Exclude the pictures, then restate every entry below exactly.

Stored data
★ ★ ★ ★ ★ ★ ★
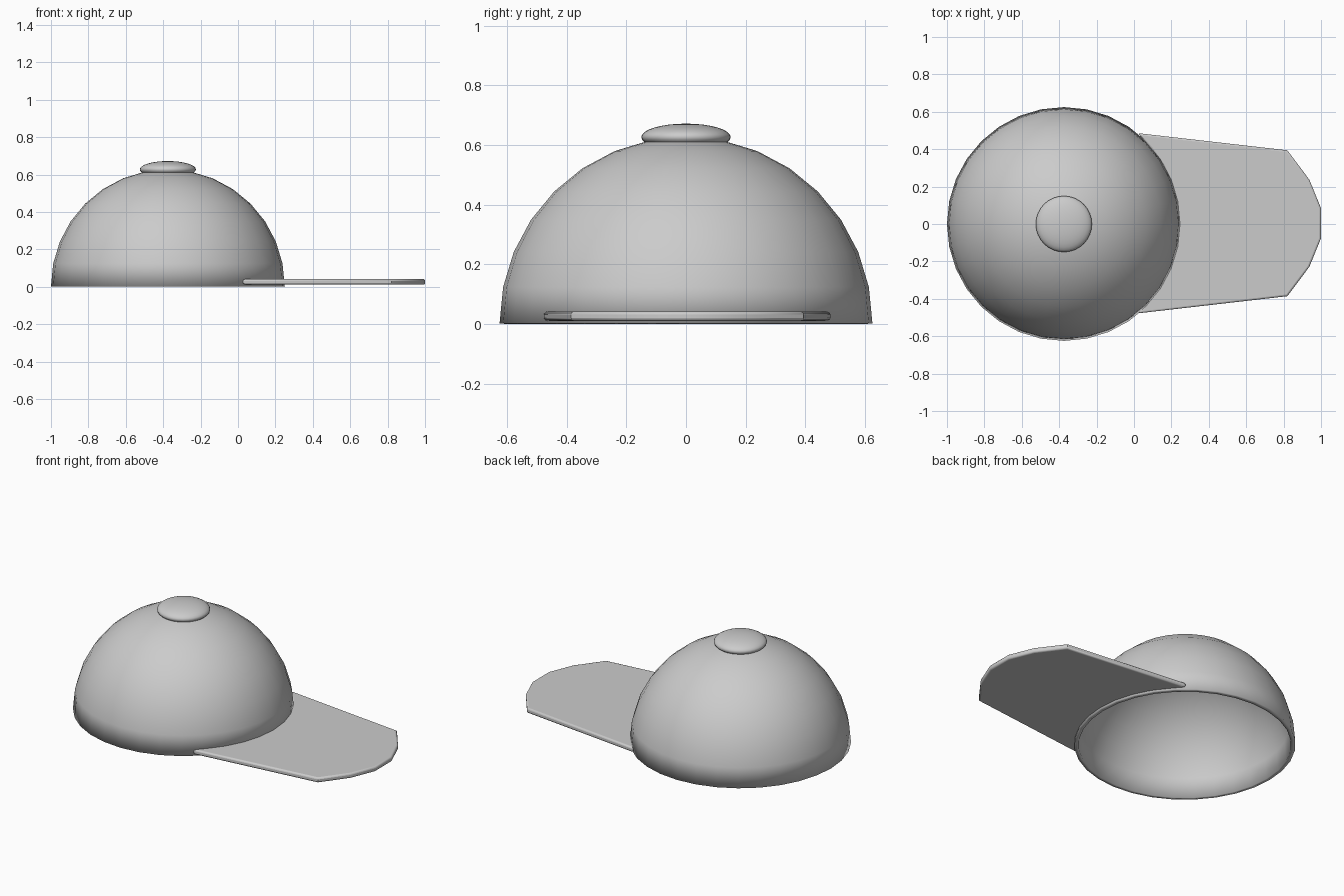
import bpy, bmesh, math

if "Cube" in bpy.data.objects:
    bpy.data.objects.remove(bpy.data.objects["Cube"])

CX, R = -0.375, 0.625  # dome centre and radius


def make_object(name, bm, location=(0, 0, 0)):
    bmesh.ops.recalc_face_normals(bm, faces=bm.faces)
    mesh = bpy.data.meshes.new(name)
    bm.to_mesh(mesh)
    bm.free()
    obj = bpy.data.objects.new(name, mesh)
    obj.location = location
    bpy.context.collection.objects.link(obj)
    return obj


def smooth(obj, angle):
    bpy.ops.object.select_all(action='DESELECT')
    obj.select_set(True)
    bpy.context.view_layer.objects.active = obj
    bpy.ops.object.shade_smooth_by_angle(angle=math.radians(angle))


# Crown: upper half of a sphere, thickened inwards
bm = bmesh.new()
bmesh.ops.create_uvsphere(bm, u_segments=32, v_segments=16, radius=R)
bmesh.ops.delete(bm, geom=[v for v in bm.verts if v.co.z < -0.001], context='VERTS')
bmesh.ops.recalc_face_normals(bm, faces=bm.faces)
if sum(f.normal.dot(f.calc_center_median()) for f in bm.faces) < 0:
    bmesh.ops.reverse_faces(bm, faces=bm.faces)
crown = make_object("crown", bm, (CX, 0, 0.0025))
shell = crown.modifiers.new("shell", 'SOLIDIFY')
shell.thickness = 0.025
shell.offset = -1
smooth(crown, 40)

# Top button: flattened sphere
bm = bmesh.new()
bmesh.ops.create_uvsphere(bm, u_segments=32, v_segments=16, radius=0.15)
bmesh.ops.scale(bm, vec=(1, 1, 0.3), verts=bm.verts)
button = make_object("top_button", bm, (CX, 0, 0.627))
smooth(button, 40)

# Brim: back edge follows the crown, front edge is a faceted arc
half_front = [(0.82, 0.39), (0.938, 0.232), (1.0, 0.08)]
front = half_front + [(x, -y) for x, y in reversed(half_front)]
sweep = math.radians(50.5)
back = []
for i in range(11):
    a = -sweep + 2 * sweep * i / 10
    r = 0.624 if i in (0, 10) else 0.614
    back.append((CX + r * math.cos(a), r * math.sin(a)))
bm = bmesh.new()
outline = bm.faces.new([bm.verts.new((x, y, 0.011)) for x, y in front + back])
result = bmesh.ops.extrude_face_region(bm, geom=[outline])
top = [g for g in result["geom"] if isinstance(g, bmesh.types.BMVert)]
bmesh.ops.translate(bm, vec=(0, 0, 0.031), verts=top)
brim = make_object("brim", bm, (0, 0.004, 0))
edge = brim.modifiers.new("rounded_edge", 'BEVEL')
edge.width = 0.01
edge.segments = 3
edge.limit_method = 'ANGLE'
edge.angle_limit = math.radians(60)
smooth(brim, 35)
★ ★ ★ ★ ★ ★ ★
Result of the task.
import bpy, bmesh, math

if "Cube" in bpy.data.objects:
    bpy.data.objects.remove(bpy.data.objects["Cube"])

CX, R = -0.375, 0.625  # dome centre and radius


def make_object(name, bm, location=(0, 0, 0)):
    bmesh.ops.recalc_face_normals(bm, faces=bm.faces)
    mesh = bpy.data.meshes.new(name)
    bm.to_mesh(mesh)
    bm.free()
    obj = bpy.data.objects.new(name, mesh)
    obj.location = location
    bpy.context.collection.objects.link(obj)
    return obj


def smooth(obj, angle):
    bpy.ops.object.select_all(action='DESELECT')
    obj.select_set(True)
    bpy.context.view_layer.objects.active = obj
    bpy.ops.object.shade_smooth_by_angle(angle=math.radians(angle))


# Crown: upper half of a sphere, thickened inwards
bm = bmesh.new()
bmesh.ops.create_uvsphere(bm, u_segments=32, v_segments=16, radius=R)
bmesh.ops.delete(bm, geom=[v for v in bm.verts if v.co.z < -0.001], context='VERTS')
bmesh.ops.recalc_face_normals(bm, faces=bm.faces)
if sum(f.normal.dot(f.calc_center_median()) for f in bm.faces) < 0:
    bmesh.ops.reverse_faces(bm, faces=bm.faces)
crown = make_object("crown", bm, (CX, 0, 0.0025))
shell = crown.modifiers.new("shell", 'SOLIDIFY')
shell.thickness = 0.025
shell.offset = -1
smooth(crown, 40)

# Top button: flattened sphere
bm = bmesh.new()
bmesh.ops.create_uvsphere(bm, u_segments=32, v_segments=16, radius=0.15)
bmesh.ops.scale(bm, vec=(1, 1, 0.3), verts=bm.verts)
button = make_object("top_button", bm, (CX, 0, 0.627))
smooth(button, 40)

# Brim: back edge follows the crown, front edge is a faceted arc
half_front = [(0.82, 0.39), (0.938, 0.232), (1.0, 0.08)]
front = half_front + [(x, -y) for x, y in reversed(half_front)]
sweep = math.radians(50.5)
back = []
for i in range(11):
    a = -sweep + 2 * sweep * i / 10
    r = 0.624 if i in (0, 10) else 0.614
    back.append((CX + r * math.cos(a), r * math.sin(a)))
bm = bmesh.new()
outline = bm.faces.new([bm.verts.new((x, y, 0.011)) for x, y in front + back])
result = bmesh.ops.extrude_face_region(bm, geom=[outline])
top = [g for g in result["geom"] if isinstance(g, bmesh.types.BMVert)]
bmesh.ops.translate(bm, vec=(0, 0, 0.031), verts=top)
brim = make_object("brim", bm, (0, 0.004, 0))
edge = brim.modifiers.new("rounded_edge", 'BEVEL')
edge.width = 0.01
edge.segments = 3
edge.limit_method = 'ANGLE'
edge.angle_limit = math.radians(60)
smooth(brim, 35)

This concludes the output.